▸ EXERCISE DIRECTIONS: The answer should match the entries below word for word, minus their pictures.

▸ Stored items:
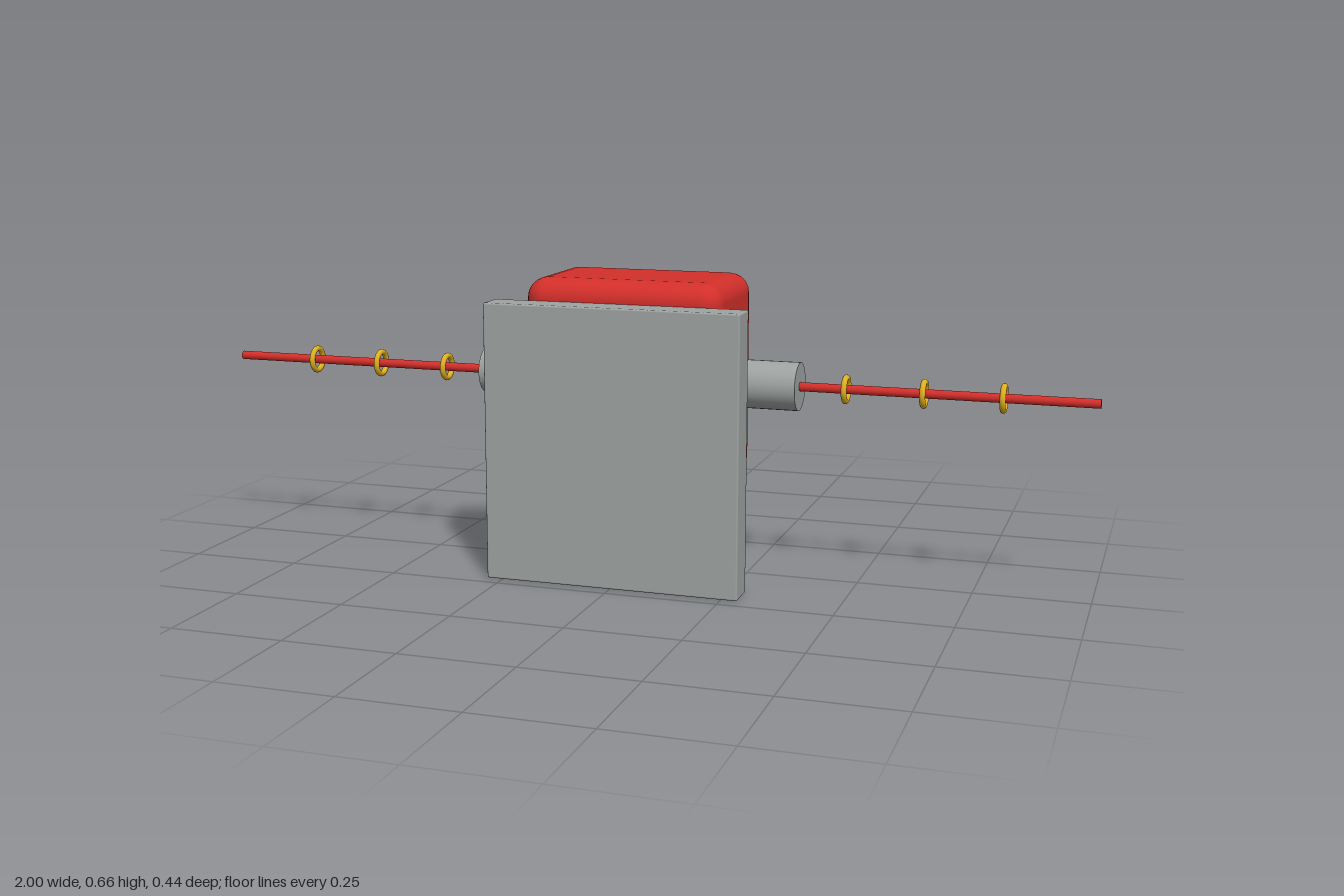
import * as THREE from 'three';
import { RoundedBoxGeometry } from 'three/addons/geometries/RoundedBoxGeometry.js';

const mat = (color) => new THREE.MeshStandardMaterial({ color });

export function createModel() {
  const model = new THREE.Group();
  const red = mat(0xd32f2a), grey = mat(0x9ea3a2), black = mat(0x24292c), gold = mat(0xe0b020);
  const axisY = 0.431, axisZ = 0.01;

  const add = (name, geometry, material, x, y, z) => {
    const mesh = new THREE.Mesh(geometry, material);
    mesh.name = name;
    mesh.position.set(x, y, z);
    model.add(mesh);
    return mesh;
  };

  // Mounting plate, switch housing and control panel
  add('mountingPlate', new RoundedBoxGeometry(0.572, 0.613, 0.071, 2, 0.004), grey, 0, 0.3065, 0.1835);
  add('housing', new RoundedBoxGeometry(0.444, 0.461, 0.287, 3, 0.045), red, 0, 0.4305, 0.0085);
  add('panel', new RoundedBoxGeometry(0.356, 0.36, 0.031, 3, 0.014), black, 0, 0.43, -0.1525);

  // Push button on the back of the housing
  const button = add('pushButton', new THREE.CylinderGeometry(0.072, 0.072, 0.054, 32), red, 0, 0.459, -0.191);
  button.rotation.x = Math.PI / 2;

  // Cable gland, pull rope and rope rings on each side
  for (const [side, s] of [['left', 1], ['right', -1]]) {
    const gland = add(side + 'Gland', new THREE.CylinderGeometry(0.053, 0.053, 0.128, 32), grey, s * 0.302, axisY, axisZ);
    gland.rotation.z = Math.PI / 2;

    const rope = add(side + 'Rope', new THREE.CylinderGeometry(0.01, 0.01, 0.64, 16), red, s * 0.68, axisY, axisZ);
    rope.rotation.z = Math.PI / 2;

    [0.467, 0.635, 0.802].forEach((x, i) => {
      const ring = add(side + 'RopeRing' + (i + 1), new THREE.TorusGeometry(0.0255, 0.0065, 12, 32), gold, s * x, axisY, axisZ);
      ring.rotation.y = Math.PI / 2;
    });
  }

  return model;
}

▸ EXERCISE SOLUTION:
import * as THREE from 'three';
import { RoundedBoxGeometry } from 'three/addons/geometries/RoundedBoxGeometry.js';

const mat = (color) => new THREE.MeshStandardMaterial({ color });

export function createModel() {
  const model = new THREE.Group();
  const red = mat(0xd32f2a), grey = mat(0x9ea3a2), black = mat(0x24292c), gold = mat(0xe0b020);
  const axisY = 0.431, axisZ = 0.01;

  const add = (name, geometry, material, x, y, z) => {
    const mesh = new THREE.Mesh(geometry, material);
    mesh.name = name;
    mesh.position.set(x, y, z);
    model.add(mesh);
    return mesh;
  };

  // Mounting plate, switch housing and control panel
  add('mountingPlate', new RoundedBoxGeometry(0.572, 0.613, 0.071, 2, 0.004), grey, 0, 0.3065, 0.1835);
  add('housing', new RoundedBoxGeometry(0.444, 0.461, 0.287, 3, 0.045), red, 0, 0.4305, 0.0085);
  add('panel', new RoundedBoxGeometry(0.356, 0.36, 0.031, 3, 0.014), black, 0, 0.43, -0.1525);

  // Push button on the back of the housing
  const button = add('pushButton', new THREE.CylinderGeometry(0.072, 0.072, 0.054, 32), red, 0, 0.459, -0.191);
  button.rotation.x = Math.PI / 2;

  // Cable gland, pull rope and rope rings on each side
  for (const [side, s] of [['left', 1], ['right', -1]]) {
    const gland = add(side + 'Gland', new THREE.CylinderGeometry(0.053, 0.053, 0.128, 32), grey, s * 0.302, axisY, axisZ);
    gland.rotation.z = Math.PI / 2;

    const rope = add(side + 'Rope', new THREE.CylinderGeometry(0.01, 0.01, 0.64, 16), red, s * 0.68, axisY, axisZ);
    rope.rotation.z = Math.PI / 2;

    [0.467, 0.635, 0.802].forEach((x, i) => {
      const ring = add(side + 'RopeRing' + (i + 1), new THREE.TorusGeometry(0.0255, 0.0065, 12, 32), gold, s * x, axisY, axisZ);
      ring.rotation.y = Math.PI / 2;
    });
  }

  return model;
}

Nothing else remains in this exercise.